Given the opportunity, very few of us would return to those potent days of teenagerhood, where social interactions flipped between exhilarating and mortifying at the same alarming rate as spots sprouted upon our faces. As well as coping with a continuous stream of exams, traversing the politics of friendship and batting away a barrage of peer pressure, there was also a plethora of new and raging hormones bubbling under the surface, just to add to the pressure and confusion. No thank you!
In a bid to navigate all these feelings, photographer Emily Stein and art director Kaysha Sinclair have joined forces to create The A–Z of Teenage Emotions, a handy guide to help teenagers today (and those dealing with them) to embrace and understand everything they’re going through.
“We started off wanting to make a project that concentrated on teenage boys’ emotions as we both felt it was really important that they understand and feel open to exploring their emotions rather than traditionally bottling them up,” explains Stein and Sinclair on how the project began. “As we worked on this idea though, we realised it was just as important to include everyone as the subject is relevant to all teenagers, no matter what sex.”
The guide adopts a flash card-style approach where phrases such as ‘A is for feeling awesome’ or ‘F is for feeling frisky’ are accompanied by portraits of teens expressing that particular emotion. “We found the teenagers from all over London,” says Stein and Sinclair on how they chose models for the project. “We would run down the street to catch up with them and looked for certain types of teens in more specific spaces. We wanted to include all types of teenagers, all types of emotions and for it to feel relatable and inclusive.”

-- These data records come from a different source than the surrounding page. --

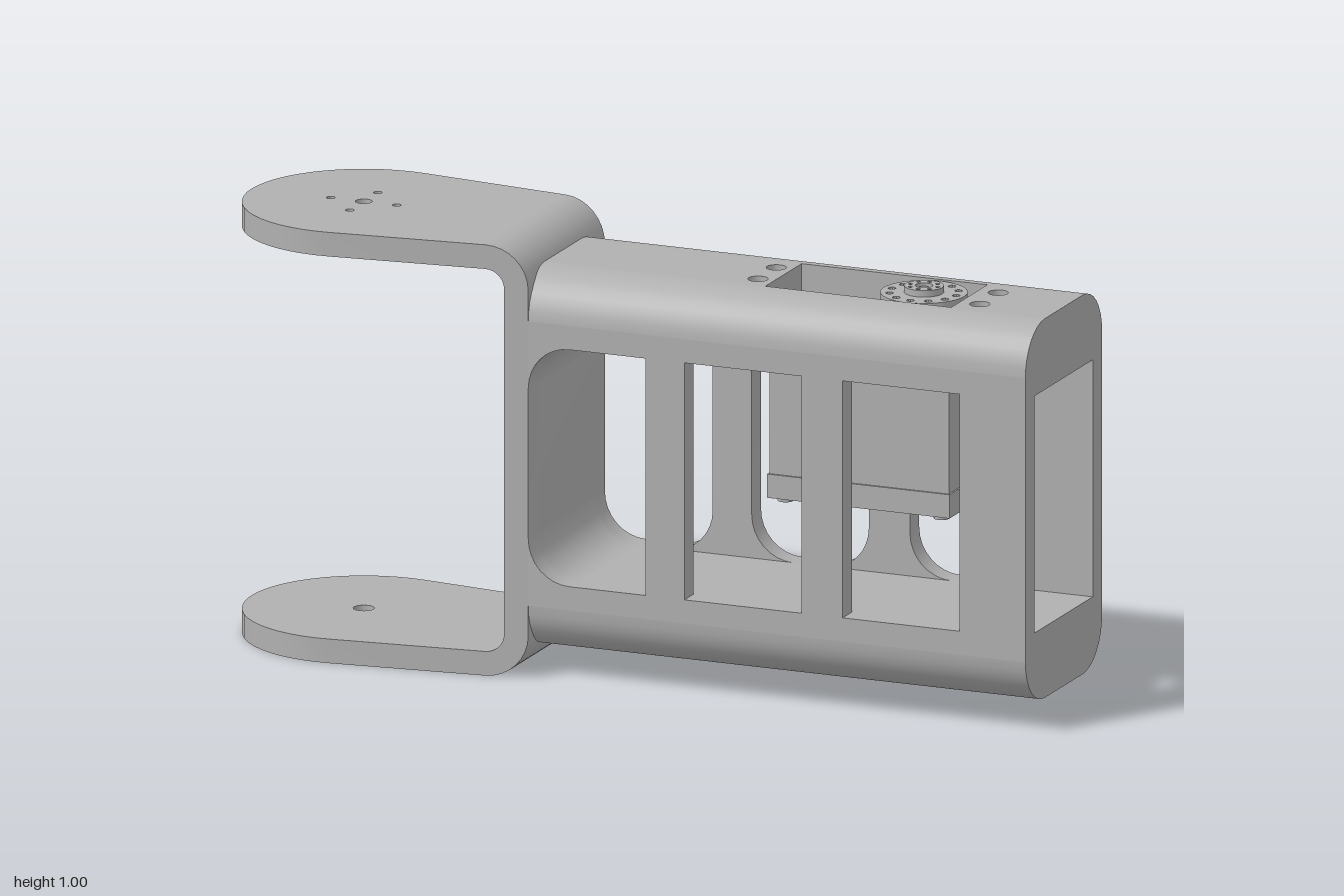
import * as THREE from 'three';
import { toCreasedNormals } from 'three/addons/utils/BufferGeometryUtils.js';

const V = (x, y) => new THREE.Vector2(x, y);

// points of a circular arc
function arc(cx, cy, r, a0, a1, n = 8) {
  return Array.from({ length: n + 1 }, (_, i) => {
    const a = a0 + (a1 - a0) * i / n;
    return V(cx + r * Math.cos(a), cy + r * Math.sin(a));
  });
}

// rectangle with separate radii for its left and right corners
function roundRect(x0, x1, y0, y1, rl = 0, rr = 0) {
  const q = Math.PI / 2;
  const corner = (x, y, sx, sy, r, a) =>
    r ? arc(x + sx * r, y + sy * r, r, a, a + q) : [V(x, y)];
  return [
    ...corner(x0, y0, 1, 1, rl, 2 * q), ...corner(x1, y0, -1, 1, rr, 3 * q),
    ...corner(x1, y1, -1, -1, rr, 0), ...corner(x0, y1, 1, -1, rl, q),
  ];
}

const circle = (x, y, r, n = 16) => arc(x, y, r, 0, Math.PI * 2 * (n - 1) / n, n - 1);

// extrude an outline with holes, centred on z = 0
function extrude(points, depth, holes = []) {
  const shape = new THREE.Shape(points);
  shape.holes = holes.map((h) => new THREE.Path(h));
  return new THREE.ExtrudeGeometry(shape, { depth, bevelEnabled: false }).translate(0, 0, -depth / 2);
}

// plan outline raised from y0 to y1
const slab = (points, y0, y1, holes) =>
  extrude(points, y1 - y0, holes).rotateX(-Math.PI / 2).translate(0, (y0 + y1) / 2, 0);

export function createModel() {
  const grey = new THREE.MeshStandardMaterial({ color: 0xb0b0b0 });
  grey.name = 'grey';
  const model = new THREE.Group();
  model.name = 'servoArm';
  const arm = new THREE.Group();
  arm.name = 'arm';
  arm.position.set(0.355, 0, 0.0725);
  arm.rotation.y = -0.183;
  model.add(arm);

  const add = (name, geometry, parent = arm) => {
    const mesh = new THREE.Mesh(toCreasedNormals(geometry, 0.6), grey);
    mesh.name = name;
    parent.add(mesh);
    return mesh;
  };
  const box = (name, x0, x1, y0, y1, z0, z1, parent) =>
    add(name, new THREE.BoxGeometry(x1 - x0, y1 - y0, z1 - z0)
      .translate((x0 + x1) / 2, (y0 + y1) / 2, (z0 + z1) / 2), parent);
  const cyl = (name, r, x, y0, y1, z, parent, n = 24) =>
    add(name, new THREE.CylinderGeometry(r, r, y1 - y0, n).translate(x, (y0 + y1) / 2, z), parent);

  const L = 0.605, W = 0.218, IN = 0.165, R = 0.11, X0 = -0.625;
  const LOW = 0.225, HIGH = 0.775;

  // housing: rounded edge rails along the four long corners
  for (const sy of [1, -1]) for (const sz of [1, -1]) {
    const section = [
      V(W - R, 0.275), V(IN, 0.275), V(IN, 0.33), V(W, 0.33),
      ...arc(W - R, 0.33, R, 0, Math.PI / 2, 8).slice(1),
    ].map((p) => V(-sz * p.x, 0.5 + sy * p.y));
    add('edgeRail', extrude(section, L - X0).rotateY(Math.PI / 2).translate((L + X0) / 2, 0, 0));
  }

  // housing: roof with servo opening and screw holes, plain floor
  const strip = roundRect(X0, L, R - W, W - R);
  const screws = [-0.117, 0.423].flatMap((x) => [-0.052, 0.052].map((z) => circle(x, z, 0.023)));
  add('roof', slab(strip, HIGH, 0.94, [roundRect(-0.077, 0.375, -0.103, 0.103), ...screws]));
  add('floor', slab(strip, 0.06, LOW));

  // housing: side walls, square windows in front and rounded ones behind
  const spans = [[-L, -0.32], [-0.225, 0.06], [0.16, 0.445]];
  const wall = roundRect(X0, L, 0.17, 0.83);
  const t = W - IN;
  add('frontWall', extrude(wall, t, spans.map(([a, b], i) =>
    roundRect(a, b, LOW, HIGH, i === 0 ? 0.1 : 0, 0))).translate(0, 0, W - t / 2));
  add('backWall', extrude(wall, t, spans.map(([a, b]) =>
    roundRect(a, b, LOW, HIGH, 0.1, 0.1))).translate(0, 0, t / 2 - W));

  // fillets inside the closed end of the housing
  for (const s of [1, -1]) {
    const pts = [V(-L, -0.275), ...arc(-L + 0.1, -0.175, 0.1, 1.5 * Math.PI, Math.PI)]
      .map((p) => V(p.x, 0.5 + s * p.y));
    add('innerFillet', extrude(pts, 2 * IN));
  }

  // fork: bent web whose width grows toward the flanges
  const halfWidth = (x) => W + 0.115 * Math.max(0, -L - x);
  const bend = -0.705, T = 0.056, q = Math.PI / 2;
  const web = extrude([
    V(bend, 0), ...arc(bend, 0.1, 0.1, -q, 0), ...arc(bend, 0.9, 0.1, 0, q),
    ...arc(bend, 0.9, 0.1 - T, q, 0), ...arc(bend, 0.1, 0.1 - T, 0, -q),
  ], 2);
  const pos = web.attributes.position;
  for (let i = 0; i < pos.count; i++) pos.setZ(i, pos.getZ(i) * halfWidth(pos.getX(i)));
  add('forkWeb', web);

  // fork: round-ended flanges with pivot holes
  const cx = -1.0985, cr = 0.273, ta = 1.457;
  const flange = [
    V(bend, -halfWidth(bend)), V(bend, halfWidth(bend)),
    ...arc(cx, 0, cr, ta, 2 * Math.PI - ta, 28),
  ];
  const hornHoles = [0, 1, 2, 3].map((i) =>
    circle(cx + 0.08 * Math.cos(i * q), 0.08 * Math.sin(i * q), 0.01, 12));
  add('topFlange', slab(flange, 1 - T, 1, [circle(cx, 0, 0.019), ...hornHoles]));
  add('bottomFlange', slab(flange, 0, T, [circle(cx, 0, 0.024)]));

  // servo motor hanging under the roof
  const servo = new THREE.Group();
  servo.name = 'servo';
  arm.add(servo);
  box('servoBody', -0.068, 0.368, 0.462, 0.81, -0.1, 0.1, servo);
  box('servoBase', -0.072, 0.372, 0.45, 0.505, -0.105, 0.105, servo);
  add('servoEars', slab(roundRect(-0.165, 0.47, -0.105, 0.105, 0.015, 0.015), 0.75, HIGH,
    [-0.117, 0.423].flatMap((x) => [-0.052, 0.052].map((z) => circle(x, z, 0.02)))), servo);
  box('gearCase', -0.03, 0.15, 0.8, 0.87, -0.09, 0.09, servo);
  cyl('gearTower', 0.1, 0.265, 0.8, 0.9, 0, servo, 32);
  for (const x of [-0.04, 0.34]) for (const z of [-0.075, 0.075])
    cyl('baseScrew', 0.018, x, 0.44, 0.452, z, servo, 16);

  // cable socket with three wires
  box('cableSocket', 0.37, 0.385, 0.48, 0.53, -0.04, 0.04, servo);
  for (const z of [-0.02, 0, 0.02])
    add('wire', new THREE.CylinderGeometry(0.012, 0.012, 0.05, 12).rotateZ(q)
      .translate(0.4, 0.505, z), servo);

  // output horn with a ring of holes, hub and centre screw
  const hx = 0.265;
  const ring = (n, d, r) => Array.from({ length: n }, (_, i) =>
    circle(hx + d * Math.cos(i * 2 * Math.PI / n), d * Math.sin(i * 2 * Math.PI / n), r, 10));
  add('hornDisc', slab(circle(hx, 0, 0.098, 40), 0.905, 0.938, ring(12, 0.078, 0.009)), servo);
  add('hornHub', slab(circle(hx, 0, 0.045, 24), 0.93, 0.953,
    [circle(hx, 0, 0.02), ...ring(8, 0.033, 0.005)]), servo);
  cyl('hornScrew', 0.012, hx, 0.93, 0.948, 0, servo, 12);

  return model;
}
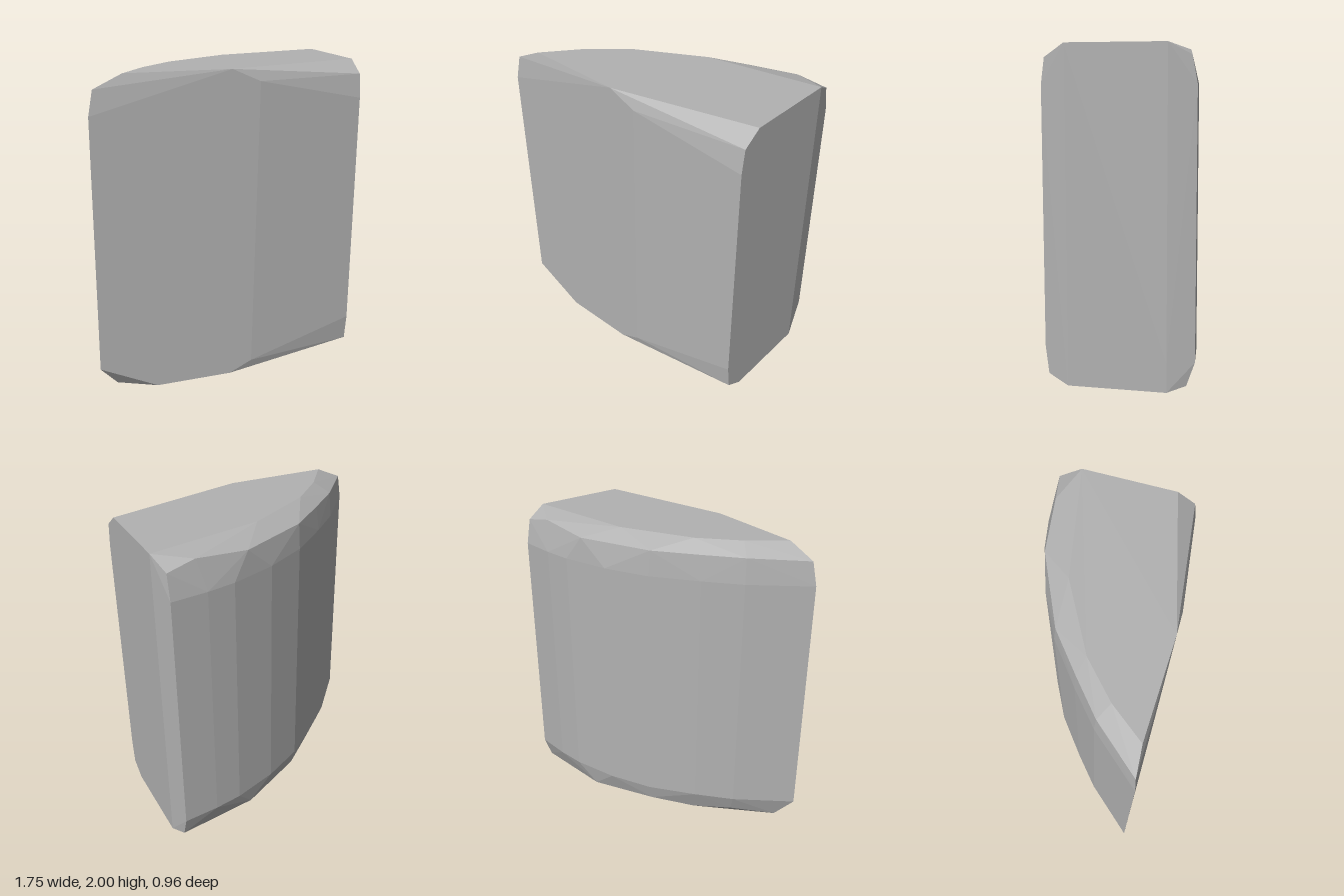
import * as THREE from 'three';
import { ConvexGeometry } from 'three/addons/geometries/ConvexGeometry.js';

export function createModel() {
  const group = new THREE.Group();
  group.name = 'chippedStoneBlock';
  const stone = new THREE.MeshStandardMaterial({ color: 0xb2b2b2, flatShading: true });
  stone.name = 'stone grey';

  // Curved back wall, as [x, z] from the thin tip to the wide end
  const back = [[-0.6, 0.17], [-0.4, 0], [-0.14, -0.2], [0.13, -0.335], [0.42, -0.43], [0.6, -0.46]];
  const points = [];
  const add = (y, list) => list.forEach(([x, z]) => points.push(new THREE.Vector3(x, y, z)));

  // Upright walls
  for (const y of [0.18, 1.77]) add(y, [[-0.875, 0.48], ...back, [0.83, -0.48], [0.87, -0.32]]);
  for (const y of [0.24, 1.77]) add(y, [[0.87, 0.405]]);

  // Upper chamfer
  add(1.92, [[-0.845, 0.468], [0.16, 0.48], [0.87, 0.385]]);
  add(1.93, [[-0.59, 0.18], [-0.38, 0.005], [-0.14, -0.185], [0.31, -0.385], [0.83, -0.45]]);
  add(1.965, [[0.65, -0.42]]);

  // Flat top
  add(2, [[0.87, 0.27], [-0.02, 0.48], [-0.67, 0.455], [-0.5, 0.24], [-0.28, 0.04], [0.15, -0.19], [0.87, -0.32]]);

  // Lower chamfer
  add(0.035, [[-0.76, 0.42], [-0.35, 0.03], [0.3, -0.36], [0.83, -0.43]]);
  add(0.07, [[0.13, 0.48], [0.87, 0.385], [-0.56, 0.19], [-0.13, -0.17]]);

  // Flat underside
  add(0, [[0.87, 0.27], [-0.02, 0.48], [-0.51, 0.48], [-0.62, 0.42], [-0.5, 0.24], [-0.28, 0.04], [0.15, -0.19], [0.87, -0.32]]);

  const block = new THREE.Mesh(new ConvexGeometry(points), stone);
  block.name = 'stoneBlock';
  group.add(block);
  return group;
}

Utilising Stein’s photography skills and Sinclair’s design know-how, the pair worked collaboratively in bringing all the different elements together. “We wanted the guide to feel fresh and modern but with a nostalgic feel to it so that adults would also be reminded of their own youth and teenage years,” they explain. “The guide is as much for adults and parents to remember how these years feel, and how amazing and hard they are. We think this is something we should all remember as our teenage years really form us and make us who we are.”
The portraits celebrate the fresh faces of these teens and are captured in soft, muted tones. It was important to both Stein and Sinclair that there was an authenticity to the images being created. “We wanted each teenager to express a real emotion they have or have had, so we spoke to teenagers a lot about how they feel, and what they would like to say,” they explain. “A lot of the teen portraits were guided by these real emotions that they feel.”
Combined with friendly typography and a simple colour palette of red, black and white, the cards are a thought-starter, a prompt to talk about what’s going on. The next step for Stein and Sinclair is to start taking the guide to publishers in the hopes of it becoming a book or series of educational flashcards. Whatever the outcome, the pair ultimately hope this project makes teens feel a little less alone. “Your emotions are your whole world at that age, they own you and that is something hard to rationalise and overcome,” says Stein and Sinclair.
The main takeaway from the guide is that emotions should be recognised and understood, rather than carried silently. Growing up as a teenager in 2019 there’s a whole new set of concerns, issues and worries that many of us never needed to even consider when we were younger, so if this project can provide a bit of light in the darkness, who are we to argue with that?